Cons: Apparently, some people thought the drug metaphor was trying too hard.
Pros: While she really asserts herself in the first four tracks, Taylor turns to her biggest strength on "Delicate": vulnerability. The way she murmurs “Is it cool that I said all that? / Is it chill that you’re in my head?” reminds us that she’s a person with doubts and insecurities, too, and that’s what keeps her relatable even when she’s come so far from “Teardrops On My Guitar.”
Cons: Is there anyone who really hates this song? I have yet to find anyone. This is one of the lesser–known songs that fans are really attached to but haters don’t really know, much like “All Too Well."
"Look What You Made Me Do"
Pros: All the memes we got from “the old Taylor can’t come to the phone right now.” And it’s actually kind of catchy if you keep listening to it!
Cons: It’s a sample of “I’m Too Sexy” by Right Said Fred. Also, “I’ve got a list of names and yours is in red, underlined” might be a little too much for the drama–averse.
Pro: She rhymed “drama” with “karma.”
Con: She rhymed “drama” with “karma.”
"So It Goes…"
Pros: “But honestly, baby, who’s counting? / Who’s counting? / (One, two, three).”
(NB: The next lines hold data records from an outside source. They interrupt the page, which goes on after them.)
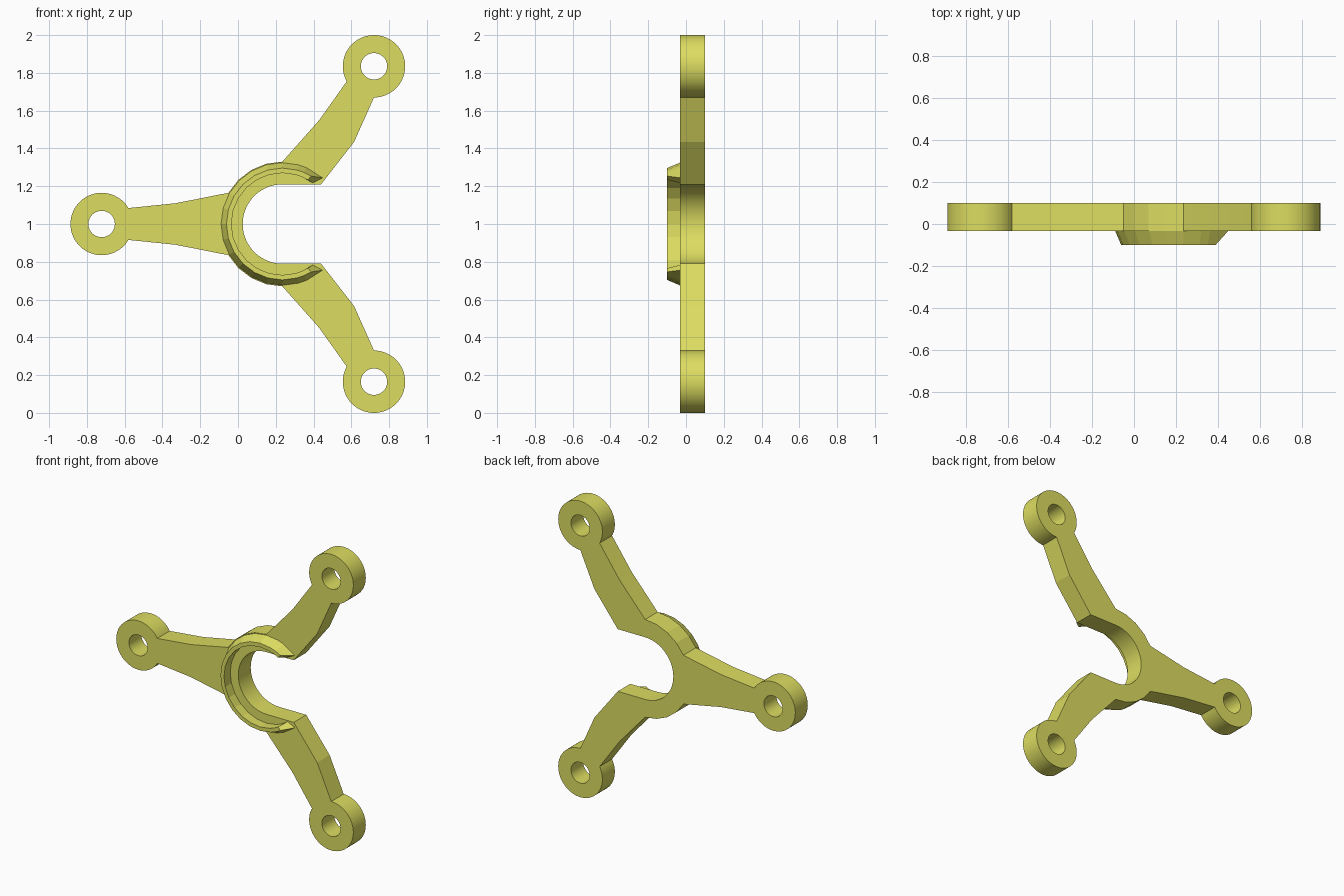
import bpy, bmesh
from math import sin, cos, radians

if "Cube" in bpy.data.objects:
    bpy.data.objects.remove(bpy.data.objects["Cube"])

Y_FRONT, Y_BACK, Y_LIP = -0.033, 0.10, -0.10
HUB = (0.235, 1.0)
EYES = [(-0.722, 1.0), (0.72, 1.835), (0.72, 0.165)]
EYE_R, HOLE_R = 0.165, 0.07

mat = bpy.data.materials.new("yellow")
mat.diffuse_color = (0.72, 0.72, 0.12, 1)
mat.use_nodes = True
mat.node_tree.nodes["Principled BSDF"].inputs["Base Color"].default_value = mat.diffuse_color


def arc(c, r, a0, a1, n):
    angles = [radians(a0 + (a1 - a0) * i / n) for i in range(n + 1)]
    return [(c[0] + r * cos(a), c[1] + r * sin(a)) for a in angles]


def finish(bm, name, smooth):
    bmesh.ops.recalc_face_normals(bm, faces=bm.faces[:])
    me = bpy.data.meshes.new(name)
    bm.to_mesh(me)
    bm.free()
    me.materials.append(mat)
    ob = bpy.data.objects.new(name, me)
    bpy.context.collection.objects.link(ob)
    if smooth:
        bpy.ops.object.select_all(action='DESELECT')
        ob.select_set(True)
        bpy.context.view_layer.objects.active = ob
        bpy.ops.object.shade_smooth_by_angle(angle=radians(12))
    return ob


# Three-armed plate: upper half of the outline, mirrored about z = 1
half = arc(EYES[0], EYE_R, 180, 30.7, 30)
half += [(-0.33, 1.11)]
half += arc(HUB, 0.33, 150, 90, 4)
half += [(0.43, 1.55)]
half += arc(EYES[1], EYE_R, 209, -90, 60)
half += [(0.615, 1.435), (0.44, 1.21)]
half += arc(HUB, 0.21, 90, 180, 20)
outline = half + [(x, 2 - z) for x, z in reversed(half[1:-1])]
holes = [arc(c, HOLE_R, 0, 360, 40)[:-1] for c in EYES]

bm = bmesh.new()
for loop in [outline] + holes:
    vs = [bm.verts.new((x, Y_FRONT, z)) for x, z in loop]
    for a, b in zip(vs, vs[1:] + vs[:1]):
        bm.edges.new((a, b))
bmesh.ops.triangle_fill(bm, edges=bm.edges[:], use_beauty=True, normal=(0, -1, 0))
ext = bmesh.ops.extrude_face_region(bm, geom=bm.faces[:], use_keep_orig=True)
moved = [g for g in ext["geom"] if isinstance(g, bmesh.types.BMVert)]
bmesh.ops.translate(bm, verts=moved, vec=(0, Y_BACK - Y_FRONT, 0))
finish(bm, "three_arm_plate", True)

# Tapered open collar on the front, with sloping ends
# section corners: radius, y, angle at the open end
section = [(0.328, -0.025, 48), (0.296, Y_LIP, 59),
           (0.27, Y_LIP, 60), (0.27, -0.025, 53)]
middle = [67] + list(range(75, 286, 15)) + [293]
bm = bmesh.new()
rings = []
for a in [None] + middle + [-1]:
    ring = []
    for r, y, end in section:
        t = radians(end if a is None else 360 - end if a == -1 else a)
        ring.append(bm.verts.new((HUB[0] + r * cos(t), y, HUB[1] + r * sin(t))))
    rings.append(ring)
for p, q in zip(rings, rings[1:]):
    for i in range(4):
        j = (i + 1) % 4
        bm.faces.new((p[i], p[j], q[j], q[i]))
bm.faces.new(rings[0])
bm.faces.new(rings[-1])
finish(bm, "hub_collar", False)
Cons: “You know I’m not a bad girl but I / do bad things with you” might be a little too cliché.
Pros: The bells and whistles! The bubbly feel of this song is such an accurate representation of the early stages of a crush. Also, Blake Lively and Ryan Reynolds' baby is featured on the track!
Cons: It's probably the worst song on the album and the general flirty nature of the lyrics turned some people off (“Guess I’ll just stumble on home to my cats / alone / unless you wanna come along / ding!”).
Pros: Why in the world isn’t this a single? This song has an amazing hook, and the '80s beat and imagery make it even better. It seems like ages since we’ve heard Tay telling a structured story in “Love Story” style, which makes it so much more special.
Cons: It’s not a single for some reason.
"King of My Heart"
Pros: The way she says “luxury.” Damn.
Cons: Some people really hated “You move to me like I’m a Motown beat” for going too meta on the music industry. The song also sounds like it should be on Red rather than on Reputation.
"Dancing With Our Hands Tied"
Pros: She’s always been good at churning out melodic syllables in quick succession (see “New Romantics”) and this truly shines in the pre–chorus.
Cons: The difficulties of maintaining a romantic relationship in the spotlight is kind of a tired topic for her.
Pros: TSwift tries to be sexy and it WORKS! “I only bought this dress so you could take it off” made Swifties’ eyes roll to the back of their head. Sorry not sorry. Fans have called it “Wildest Dreams” but better. Amazing bridge, too!
Cons: Some critics have said that it feels too much like FKA Twigs (Ed. note: it doesn’t).
"This Is Why We Can’t Have Nice Things"
Pros: If passive aggression morphed into song form, this would be it. This diss track throws subtlety out the window. The break in the song where she feigns forgiveness then dismisses it is a great parallel to “Innocent” (throwback to Speak Now).
Cons: I take back what I said about "Gorgeous," this is my least favorite song on the album. Also, she could have been subtler. Did she really have to mention “receipts?”
"Call It What You Want"
Pros: Taylor brings the narrative to her current state of being: she’s over the drama and happier than ever with her boyfriend. You go, girl.
Cons: Constantly mentioning that you’re over the drama might not be the best way to suggest that you are.
"New Year’s Day"
Pros: This beautiful ending to the album is Taylor at her best: zooming in on an intimate moment and making the world revolve around it (“There’s glitter on the floor after the party”). Plus, “Please don’t ever become a stranger / whose laugh I would recognize anywhere” is a real punch to the gut. I don’t believe anyone has a bad thing to say about this song. Even country fans who are mad at Taylor for leaving country seem to love this song. 10/10.